If you live locally, you can also donate time, money or dog runs to the Marin Humane Society, who have volunteered to shelter hundreds of displaced dogs. They can be reached at 415.506.6256. Glide Memorial has also launced a massive relief effort and are accepting clothes, money and supplies. Click on the link to donate, or find out more. We all need to do what we can. Every little bit helps!

Wednesday, September 07, 2005

Dear George W. Bush:

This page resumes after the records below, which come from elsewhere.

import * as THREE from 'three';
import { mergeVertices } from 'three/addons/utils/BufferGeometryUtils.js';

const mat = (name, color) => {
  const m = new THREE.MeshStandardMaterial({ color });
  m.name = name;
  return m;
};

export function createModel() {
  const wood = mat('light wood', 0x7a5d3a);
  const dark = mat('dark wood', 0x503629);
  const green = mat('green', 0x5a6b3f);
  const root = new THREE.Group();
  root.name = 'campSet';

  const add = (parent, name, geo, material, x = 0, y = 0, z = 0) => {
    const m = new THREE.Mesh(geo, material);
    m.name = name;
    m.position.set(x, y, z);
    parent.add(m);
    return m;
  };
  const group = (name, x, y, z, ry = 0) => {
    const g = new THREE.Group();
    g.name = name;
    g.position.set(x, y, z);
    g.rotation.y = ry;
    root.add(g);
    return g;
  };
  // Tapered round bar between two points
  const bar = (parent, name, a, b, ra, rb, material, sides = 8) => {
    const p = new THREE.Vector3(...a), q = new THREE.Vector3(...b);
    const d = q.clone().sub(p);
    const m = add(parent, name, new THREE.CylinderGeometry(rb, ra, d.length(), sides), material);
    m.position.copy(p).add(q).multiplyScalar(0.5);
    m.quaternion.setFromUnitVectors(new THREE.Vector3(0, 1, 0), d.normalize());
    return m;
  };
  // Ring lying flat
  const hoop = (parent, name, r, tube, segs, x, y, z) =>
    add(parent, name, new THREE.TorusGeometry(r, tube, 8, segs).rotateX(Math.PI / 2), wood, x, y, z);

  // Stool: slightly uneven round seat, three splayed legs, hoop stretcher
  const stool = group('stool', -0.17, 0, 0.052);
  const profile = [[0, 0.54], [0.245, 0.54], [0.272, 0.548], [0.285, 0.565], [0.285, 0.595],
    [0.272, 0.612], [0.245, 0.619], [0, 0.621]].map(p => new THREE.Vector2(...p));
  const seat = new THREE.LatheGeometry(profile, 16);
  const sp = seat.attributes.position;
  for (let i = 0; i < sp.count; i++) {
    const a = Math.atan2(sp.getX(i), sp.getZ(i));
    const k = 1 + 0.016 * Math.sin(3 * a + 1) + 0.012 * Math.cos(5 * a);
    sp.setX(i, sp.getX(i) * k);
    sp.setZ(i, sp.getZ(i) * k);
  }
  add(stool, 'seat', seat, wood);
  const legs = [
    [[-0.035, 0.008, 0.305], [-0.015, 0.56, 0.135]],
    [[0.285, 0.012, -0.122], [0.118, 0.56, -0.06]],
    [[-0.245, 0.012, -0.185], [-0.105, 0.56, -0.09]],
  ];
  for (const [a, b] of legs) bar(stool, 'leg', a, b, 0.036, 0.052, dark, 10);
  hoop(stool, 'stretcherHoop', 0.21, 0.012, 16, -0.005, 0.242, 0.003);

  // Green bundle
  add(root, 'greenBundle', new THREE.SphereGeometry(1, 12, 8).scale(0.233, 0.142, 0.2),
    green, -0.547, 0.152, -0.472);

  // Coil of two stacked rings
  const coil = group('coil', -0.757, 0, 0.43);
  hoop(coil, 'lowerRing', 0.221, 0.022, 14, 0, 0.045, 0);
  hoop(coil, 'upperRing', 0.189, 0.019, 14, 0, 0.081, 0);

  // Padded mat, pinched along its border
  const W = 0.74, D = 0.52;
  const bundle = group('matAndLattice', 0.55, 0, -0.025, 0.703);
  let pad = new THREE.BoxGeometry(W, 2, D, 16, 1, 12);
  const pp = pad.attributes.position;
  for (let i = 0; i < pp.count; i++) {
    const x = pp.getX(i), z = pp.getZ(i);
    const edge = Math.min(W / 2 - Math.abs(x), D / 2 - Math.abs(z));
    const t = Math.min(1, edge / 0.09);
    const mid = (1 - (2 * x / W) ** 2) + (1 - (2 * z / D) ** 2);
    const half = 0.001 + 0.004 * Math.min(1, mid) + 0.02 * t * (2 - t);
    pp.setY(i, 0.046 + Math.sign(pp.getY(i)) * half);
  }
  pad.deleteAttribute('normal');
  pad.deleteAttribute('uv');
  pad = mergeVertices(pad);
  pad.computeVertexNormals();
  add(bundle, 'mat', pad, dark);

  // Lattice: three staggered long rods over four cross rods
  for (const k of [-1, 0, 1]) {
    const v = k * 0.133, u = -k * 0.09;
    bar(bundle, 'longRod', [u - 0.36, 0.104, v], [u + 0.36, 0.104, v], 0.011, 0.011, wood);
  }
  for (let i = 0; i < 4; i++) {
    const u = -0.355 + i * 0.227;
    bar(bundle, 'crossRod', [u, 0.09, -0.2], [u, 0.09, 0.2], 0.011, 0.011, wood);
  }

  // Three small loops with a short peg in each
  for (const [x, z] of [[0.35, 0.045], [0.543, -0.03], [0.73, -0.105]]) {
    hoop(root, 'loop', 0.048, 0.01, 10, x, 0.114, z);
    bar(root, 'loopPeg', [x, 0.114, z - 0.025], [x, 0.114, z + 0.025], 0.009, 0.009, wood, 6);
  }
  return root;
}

My heart and my thoughts are with the victims of Hurricane Katrina, as I'm sure yours would be. If you had a heart. Or thoughts. The heartache and devestation seem endless. If you haven't already, you can donate time, or money, or both here. The untold thousands who have been rendered homeless and destitute or worse, are going to need a lot more than just money, though. They're going to need a government and a country that aren't going to push them to the fringes of society, as they have been for years, and cast them off again after Hurricane Relief is no longer front page news. Shame, shame you George - our poor excuse for a president - for depolying thousands of troops and billions of dollars to Iraq and Afghanistan for nothing but oil, and force-feeding us, the tax paying public, a huge load of bullshit about how "prepared" we'll be if "disaster strikes at home." Well, you know what? It struck. It struck hard and it struck fast and what did you do about it, George? You went golfing. While thousands were starving, drowning and dying, you flew above them in a cushy private helicopter "surveying the damage". The journalists were there - so where was the National Guard? Where was the Army? Oh, right. Preserving "democracy" and shoving "the American way" down the throats of those other marginalized and demoralized folks, the citizens of Iraq. Perhaps if Louisiana and Alabama had had more oil reserves, they'd received the attention they deserved from you and your administration. Perhaps if the majority of the people displaced and affected Katrina had been white, you would have gotten food there in under five days. Could you imagine if this had happened to your friends and family in Texas? Could you imagine George Sr. and Barbara breaking into their local drugstore for food? Could you imagine your daughters having to seek shelter wherever they could find it, only to find none? The media has been portraying the thousands of starving people as "looters" and "criminals." But can you imagine being so desperate for food that you break the windows of a convenience store, looking for something, anything to eat or drink that isn't rotten or soaked through? You probably can't. I can't either. But I'll tell you this: if my babies were starving and growing weak from the 100 degree heat and contaminated water they'd been living in for a week, I'd get desperate, too. Crazy desperate. Nothing could stop me from doing whatever I had to do to help them survive. So I can't judge those who are doing just that too harshly. I wish I had the kind of power that you do, G, so I could do more for them. All I can do is donate money, and clothes/supplies to the refugees who are currently staying is San Francisco. What are you going to do, George? The world is watching. Please just do something. Do anything! Act like you care! Do whatever you can to make us a little less ashamed of you.

Alisyn, Mike, Hazel and Violet.

Saturday, September 03, 2005


"Haha! You're funny! Did you just make that up right now?"

"Hold up, hold up, I've got one too: This baby walks into a bar..."

"Awww, you've already heard it? About the whiskey boobs?"

"Wooooo! Haaahahhahahhh! Yeah, that's a good one!"